_TRY IT_. Taking the lines below one at a time, count those with the string "rings" and give the result alone.

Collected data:
######

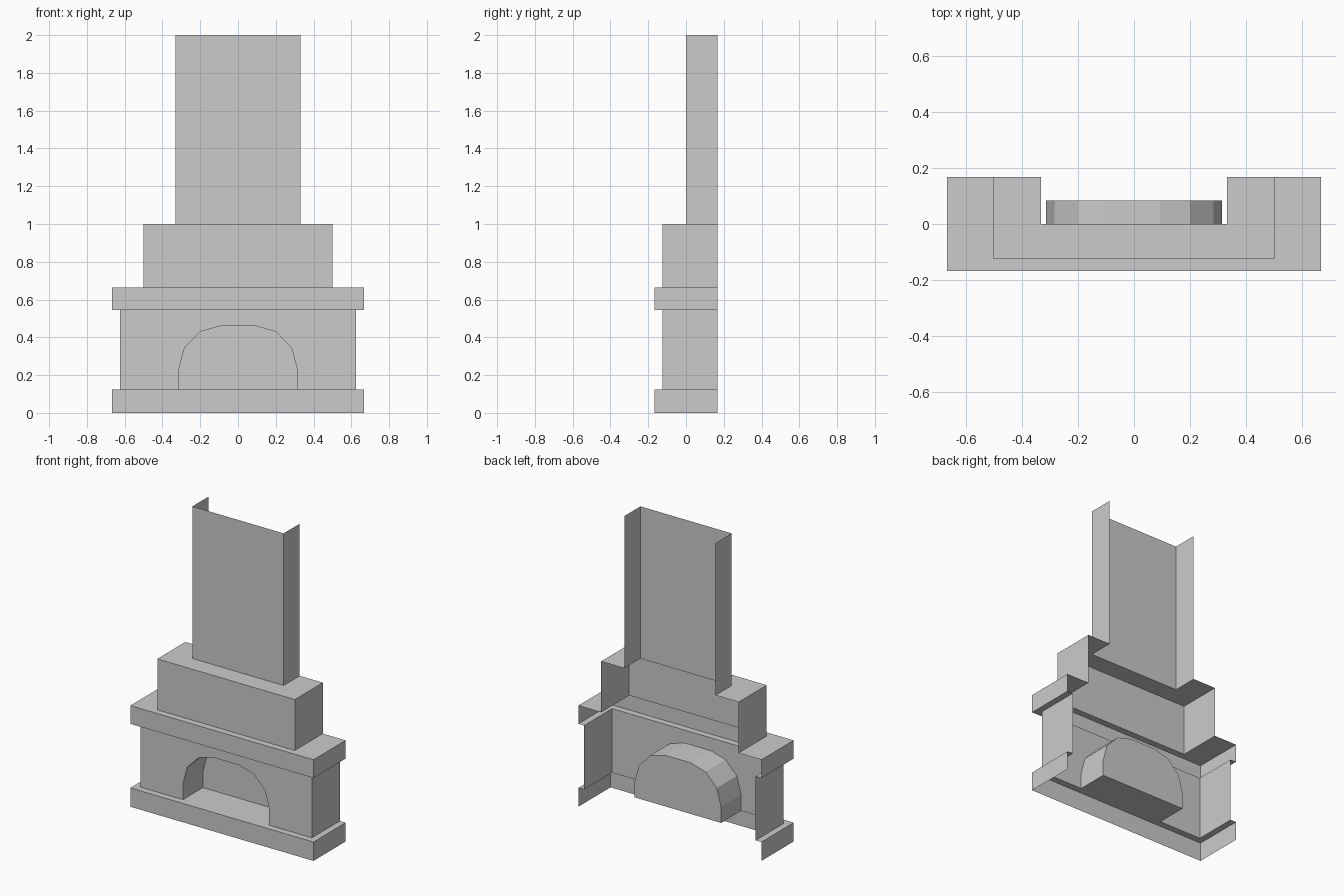
import bpy

if "Cube" in bpy.data.objects:
    bpy.data.objects.remove(bpy.data.objects["Cube"])

BACK = 0.167                      # open back plane


def make(name, verts, faces):
    me = bpy.data.meshes.new(name)
    me.from_pydata(verts, [], faces)
    me.update()
    ob = bpy.data.objects.new(name, me)
    bpy.context.collection.objects.link(ob)
    return ob


def shell(name, rings, skip_front=False):
    """Open-backed U-shaped shell through rings of (half width, front y, z)."""
    verts, faces = [], []
    for w, f, z in rings:
        verts += [(-w, BACK, z), (-w, f, z), (w, f, z), (w, BACK, z)]
    for r in range(len(rings) - 1):
        for i in range(3):
            if skip_front and i == 1:
                continue
            a = r * 4 + i
            faces.append((a, a + 1, a + 5, a + 4))
    return make(name, verts, faces)


# Levels and half widths
Z_PLINTH, Z_BODY, Z_MANTEL, Z_UPPER, Z_TOP = 0.124, 0.545, 0.665, 1.0, 2.0
W_LEDGE, W_BODY, W_UPPER, W_FLUE = 0.666, 0.624, 0.5, 0.332
F_LEDGE, F_BODY, F_FLUE = -0.167, -0.124, 0.0

# Stacked shells, each closed by its ledge
shell("plinth", [(W_LEDGE, F_LEDGE, 0), (W_LEDGE, F_LEDGE, Z_PLINTH),
                 (W_BODY, F_BODY, Z_PLINTH)])
shell("body_sides", [(W_BODY, F_BODY, Z_PLINTH), (W_BODY, F_BODY, Z_BODY)],
      skip_front=True)
shell("mantel", [(W_BODY, F_BODY, Z_BODY), (W_LEDGE, F_LEDGE, Z_BODY),
                 (W_LEDGE, F_LEDGE, Z_MANTEL), (W_UPPER, F_BODY, Z_MANTEL)])
shell("chimney_breast", [(W_UPPER, F_BODY, Z_MANTEL), (W_UPPER, F_BODY, Z_UPPER),
                         (W_FLUE, F_FLUE, Z_UPPER)])
shell("flue", [(W_FLUE, F_FLUE, Z_UPPER), (W_FLUE, F_FLUE, Z_TOP)])

# Arch outline, left half mirrored to the right
half = [(-0.314, Z_PLINTH), (-0.314, 0.23), (-0.283, 0.345),
        (-0.2, 0.43), (-0.093, 0.46)]
arch = half + [(-x, z) for x, z in reversed(half)]
n = len(arch)

# Front wall with the arched opening
outline = [(-W_BODY, Z_PLINTH)] + arch + [
    (W_BODY, Z_PLINTH), (W_BODY, Z_BODY), (-W_BODY, Z_BODY)]
make("front_wall", [(x, F_BODY, z) for x, z in outline],
     [tuple(range(len(outline)))])

# Firebox: vault, back wall and hearth floor
verts = [(x, y, z) for y in (F_BODY, 0.084) for x, z in arch]
faces = [(i, n + i, n + i + 1, i + 1) for i in range(n - 1)]
faces.append(tuple(reversed(range(n, 2 * n))))
faces.append((0, n - 1, 2 * n - 1, n))
make("firebox", verts, faces)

######

_ANSWER BOX_. 4